Prompt: Each line from the one containing "r * math.sin(2" to the end of the entries is to be repeated exactly, and no other line.

Data section:
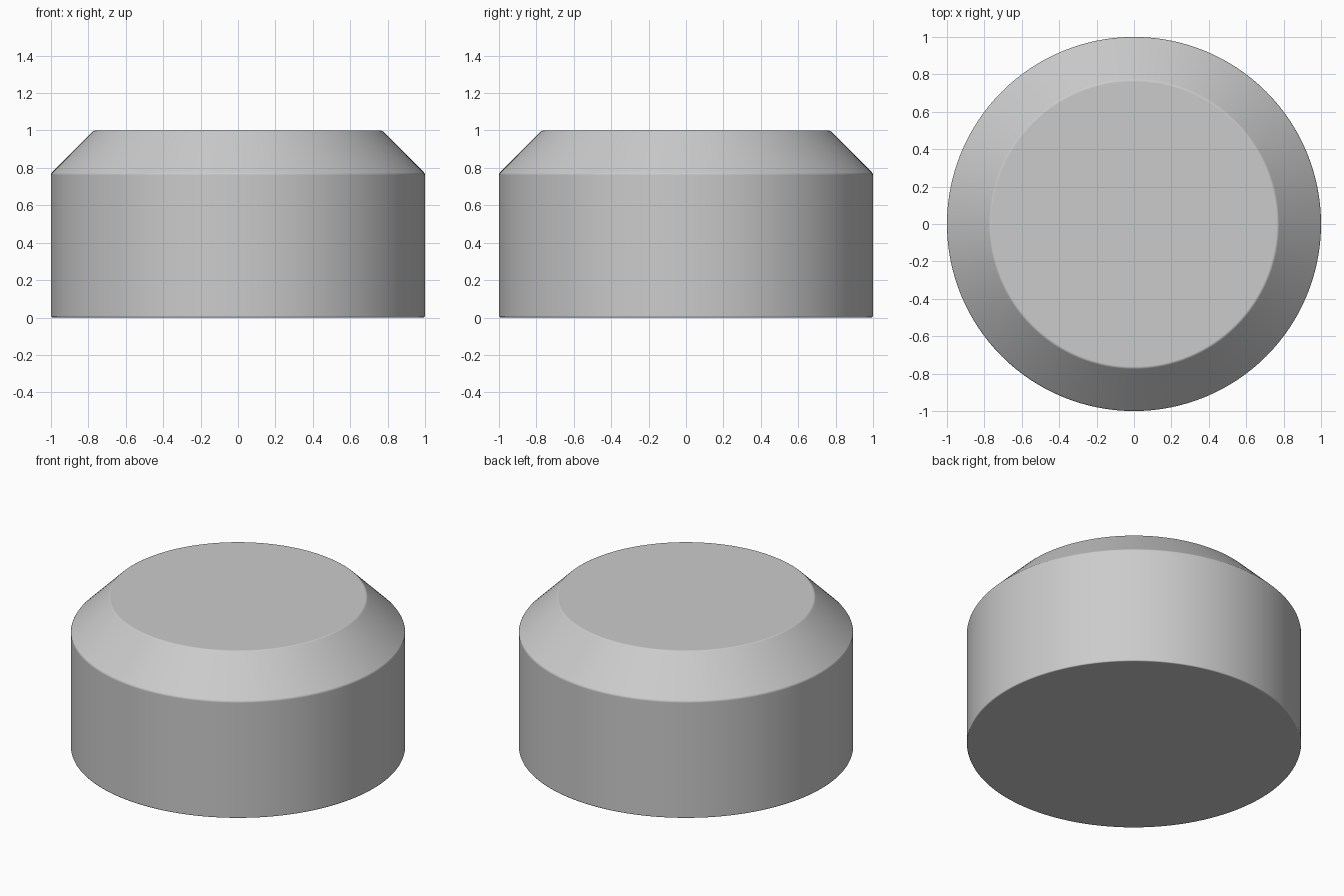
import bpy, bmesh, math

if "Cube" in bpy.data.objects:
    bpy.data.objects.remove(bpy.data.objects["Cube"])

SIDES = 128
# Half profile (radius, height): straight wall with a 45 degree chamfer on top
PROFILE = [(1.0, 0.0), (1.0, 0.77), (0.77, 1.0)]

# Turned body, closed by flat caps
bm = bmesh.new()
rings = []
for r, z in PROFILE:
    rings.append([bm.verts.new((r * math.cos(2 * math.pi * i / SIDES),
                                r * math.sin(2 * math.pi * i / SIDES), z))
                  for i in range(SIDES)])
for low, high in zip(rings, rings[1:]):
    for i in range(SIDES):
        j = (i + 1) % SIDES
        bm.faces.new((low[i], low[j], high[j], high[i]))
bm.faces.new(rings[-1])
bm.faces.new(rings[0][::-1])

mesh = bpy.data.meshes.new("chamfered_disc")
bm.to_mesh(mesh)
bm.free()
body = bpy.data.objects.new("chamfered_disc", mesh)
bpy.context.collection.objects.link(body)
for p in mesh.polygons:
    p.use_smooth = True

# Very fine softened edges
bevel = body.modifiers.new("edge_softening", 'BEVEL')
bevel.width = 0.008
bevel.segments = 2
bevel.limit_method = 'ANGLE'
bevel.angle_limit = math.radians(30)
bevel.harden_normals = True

Written reply:
                                r * math.sin(2 * math.pi * i / SIDES), z))
                  for i in range(SIDES)])
for low, high in zip(rings, rings[1:]):
    for i in range(SIDES):
        j = (i + 1) % SIDES
        bm.faces.new((low[i], low[j], high[j], high[i]))
bm.faces.new(rings[-1])
bm.faces.new(rings[0][::-1])

mesh = bpy.data.meshes.new("chamfered_disc")
bm.to_mesh(mesh)
bm.free()
body = bpy.data.objects.new("chamfered_disc", mesh)
bpy.context.collection.objects.link(body)
for p in mesh.polygons:
    p.use_smooth = True

# Very fine softened edges
bevel = body.modifiers.new("edge_softening", 'BEVEL')
bevel.width = 0.008
bevel.segments = 2
bevel.limit_method = 'ANGLE'
bevel.angle_limit = math.radians(30)
bevel.harden_normals = True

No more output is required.